משֶׁה קִבֵּל תּוֹרָה מִסִּינַי, וּמְסָרָהּ לִיהוֹשֻׁעַ, וִיהוֹשֻׁעַ לִזְקֵנִים, וּזְקֵנִים לִנְבִיאִים, וּנְבִיאִים מְסָרוּהָ לְאַנְשֵׁי כְנֶסֶת הַגְּדוֹלָה. הֵם אָמְרוּ שְׁלשָׁה דְבָרִים, הֱווּ מְתוּנִים בַּדִּין, וְהַעֲמִידוּ תַלְמִידִים הַרְבֵּה, וַעֲשׂוּ סְיָג לַתּוֹרָה:
Moses received the Torah at Sinai and transmitted it to Joshua, Joshua to the elders, and the elders to the prophets, and the prophets to the Men of the Great Assembly. They said three things: Be patient in [the administration of] justice, raise many disciples and make a fence round the Torah.

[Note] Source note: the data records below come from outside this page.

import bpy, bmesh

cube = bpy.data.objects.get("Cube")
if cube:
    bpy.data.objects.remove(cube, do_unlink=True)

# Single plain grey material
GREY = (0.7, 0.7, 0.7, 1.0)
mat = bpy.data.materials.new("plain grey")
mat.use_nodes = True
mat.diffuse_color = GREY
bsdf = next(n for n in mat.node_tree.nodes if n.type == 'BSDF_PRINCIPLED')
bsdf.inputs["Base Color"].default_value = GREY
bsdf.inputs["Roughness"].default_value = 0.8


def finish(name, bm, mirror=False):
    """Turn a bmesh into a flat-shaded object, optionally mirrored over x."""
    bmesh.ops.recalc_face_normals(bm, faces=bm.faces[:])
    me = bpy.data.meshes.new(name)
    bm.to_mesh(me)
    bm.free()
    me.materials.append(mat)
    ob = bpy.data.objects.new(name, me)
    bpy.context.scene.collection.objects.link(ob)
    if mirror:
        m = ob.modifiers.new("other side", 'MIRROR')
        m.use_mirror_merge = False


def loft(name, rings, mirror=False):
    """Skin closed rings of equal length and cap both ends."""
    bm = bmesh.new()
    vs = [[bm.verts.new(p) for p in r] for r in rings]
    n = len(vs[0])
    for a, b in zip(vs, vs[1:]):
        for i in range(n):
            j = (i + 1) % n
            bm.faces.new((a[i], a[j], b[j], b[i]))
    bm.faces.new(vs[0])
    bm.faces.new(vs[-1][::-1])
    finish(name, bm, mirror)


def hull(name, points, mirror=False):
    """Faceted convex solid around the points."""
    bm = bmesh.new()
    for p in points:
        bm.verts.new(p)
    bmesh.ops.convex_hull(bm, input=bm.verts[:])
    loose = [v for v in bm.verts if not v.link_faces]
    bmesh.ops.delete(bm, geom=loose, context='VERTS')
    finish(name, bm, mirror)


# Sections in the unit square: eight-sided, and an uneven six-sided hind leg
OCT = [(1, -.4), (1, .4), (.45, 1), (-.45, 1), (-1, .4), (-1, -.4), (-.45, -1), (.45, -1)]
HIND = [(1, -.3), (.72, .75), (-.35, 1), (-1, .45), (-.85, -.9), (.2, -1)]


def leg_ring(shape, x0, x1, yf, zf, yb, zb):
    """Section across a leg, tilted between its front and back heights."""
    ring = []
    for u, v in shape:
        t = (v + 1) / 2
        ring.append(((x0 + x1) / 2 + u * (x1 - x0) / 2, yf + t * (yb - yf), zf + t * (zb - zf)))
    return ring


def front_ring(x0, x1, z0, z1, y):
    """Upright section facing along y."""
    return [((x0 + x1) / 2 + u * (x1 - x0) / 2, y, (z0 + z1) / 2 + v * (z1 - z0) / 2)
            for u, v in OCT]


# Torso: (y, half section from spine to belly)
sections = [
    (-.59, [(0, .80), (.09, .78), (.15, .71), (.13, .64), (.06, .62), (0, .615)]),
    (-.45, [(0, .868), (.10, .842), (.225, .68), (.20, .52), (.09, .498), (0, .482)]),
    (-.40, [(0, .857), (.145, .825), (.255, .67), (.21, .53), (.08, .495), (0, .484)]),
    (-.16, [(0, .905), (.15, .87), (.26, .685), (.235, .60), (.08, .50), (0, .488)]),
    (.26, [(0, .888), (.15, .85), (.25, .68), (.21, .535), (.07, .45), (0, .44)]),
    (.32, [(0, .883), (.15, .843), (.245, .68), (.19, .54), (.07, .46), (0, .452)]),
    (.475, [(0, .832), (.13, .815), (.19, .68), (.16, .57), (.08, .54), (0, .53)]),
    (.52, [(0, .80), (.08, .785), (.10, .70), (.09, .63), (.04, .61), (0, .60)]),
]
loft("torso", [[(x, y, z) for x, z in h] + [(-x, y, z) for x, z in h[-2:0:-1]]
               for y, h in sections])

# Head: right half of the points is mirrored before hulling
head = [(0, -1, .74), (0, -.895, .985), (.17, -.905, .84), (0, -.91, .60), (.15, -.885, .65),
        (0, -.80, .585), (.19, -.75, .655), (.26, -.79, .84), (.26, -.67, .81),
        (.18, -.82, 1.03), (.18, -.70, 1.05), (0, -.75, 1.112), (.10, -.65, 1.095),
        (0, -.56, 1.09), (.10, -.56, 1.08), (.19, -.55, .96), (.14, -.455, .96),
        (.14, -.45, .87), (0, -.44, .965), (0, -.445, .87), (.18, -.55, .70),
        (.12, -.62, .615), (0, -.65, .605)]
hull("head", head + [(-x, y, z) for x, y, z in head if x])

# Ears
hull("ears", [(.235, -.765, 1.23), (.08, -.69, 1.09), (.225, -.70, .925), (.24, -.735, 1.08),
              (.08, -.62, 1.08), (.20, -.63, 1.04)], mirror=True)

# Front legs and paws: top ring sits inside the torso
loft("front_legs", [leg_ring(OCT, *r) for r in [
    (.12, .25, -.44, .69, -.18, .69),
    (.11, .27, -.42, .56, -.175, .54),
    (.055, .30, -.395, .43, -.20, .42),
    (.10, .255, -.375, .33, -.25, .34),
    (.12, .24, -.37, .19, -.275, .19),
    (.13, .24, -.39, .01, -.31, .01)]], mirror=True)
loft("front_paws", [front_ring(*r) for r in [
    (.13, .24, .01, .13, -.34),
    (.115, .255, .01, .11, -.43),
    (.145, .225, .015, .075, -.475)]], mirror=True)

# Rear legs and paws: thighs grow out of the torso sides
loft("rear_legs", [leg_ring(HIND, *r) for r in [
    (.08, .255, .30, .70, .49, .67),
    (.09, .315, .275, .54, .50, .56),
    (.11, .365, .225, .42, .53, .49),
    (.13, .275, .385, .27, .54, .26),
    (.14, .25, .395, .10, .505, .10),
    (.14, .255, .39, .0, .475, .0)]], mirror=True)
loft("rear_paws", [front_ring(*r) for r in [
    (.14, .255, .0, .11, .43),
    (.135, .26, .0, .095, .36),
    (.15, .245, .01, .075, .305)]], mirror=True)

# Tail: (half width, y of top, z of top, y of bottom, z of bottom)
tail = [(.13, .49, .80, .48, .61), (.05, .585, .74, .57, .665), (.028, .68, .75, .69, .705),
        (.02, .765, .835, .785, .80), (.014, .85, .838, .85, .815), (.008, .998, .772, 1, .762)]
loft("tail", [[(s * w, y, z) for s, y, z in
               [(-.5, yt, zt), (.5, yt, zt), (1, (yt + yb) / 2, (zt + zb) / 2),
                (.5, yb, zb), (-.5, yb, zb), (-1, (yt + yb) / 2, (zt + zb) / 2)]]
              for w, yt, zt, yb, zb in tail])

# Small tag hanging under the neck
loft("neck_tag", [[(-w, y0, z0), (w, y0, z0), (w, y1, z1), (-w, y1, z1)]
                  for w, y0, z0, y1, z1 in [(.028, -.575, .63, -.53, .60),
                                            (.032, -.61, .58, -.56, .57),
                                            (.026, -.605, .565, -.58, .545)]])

1) The first part of this Mishnah explains the way that Torah has been passed down through the generations. Moses received the Torah originally at Sinai, and it was passed down from teacher to student. How might a story change when it is transmitted from one person to another, over the course of many years?

2) In the Jewish tradition, the revelation at Sinai gave us rules for life, which are meant to be eternal. We retell ancient stories and recall these traditions, but our own lives may give us new stories. How and why might we decide to add new rules or traditions?

3) The Mishnah then tells us that the Men of the Great Assembly, the final recipients of Torah in this short retelling, gave three instructions. What do these instructions have in common with one another?

4) In what ways do you see aspects of this text reflected in the image? What does the image evoke for you that isn't echoed by the Mishnah?


Help build a digital scrapbook by adding your own image or Midrash, with a caption, here, in response to these questions:

1) What does it look like to receive or transmit a story? What is the technology for transmission - is it through conversations, writing, or other media?

2) What is one instruction or family story that has been passed down to you, or that you hope to pass on to others?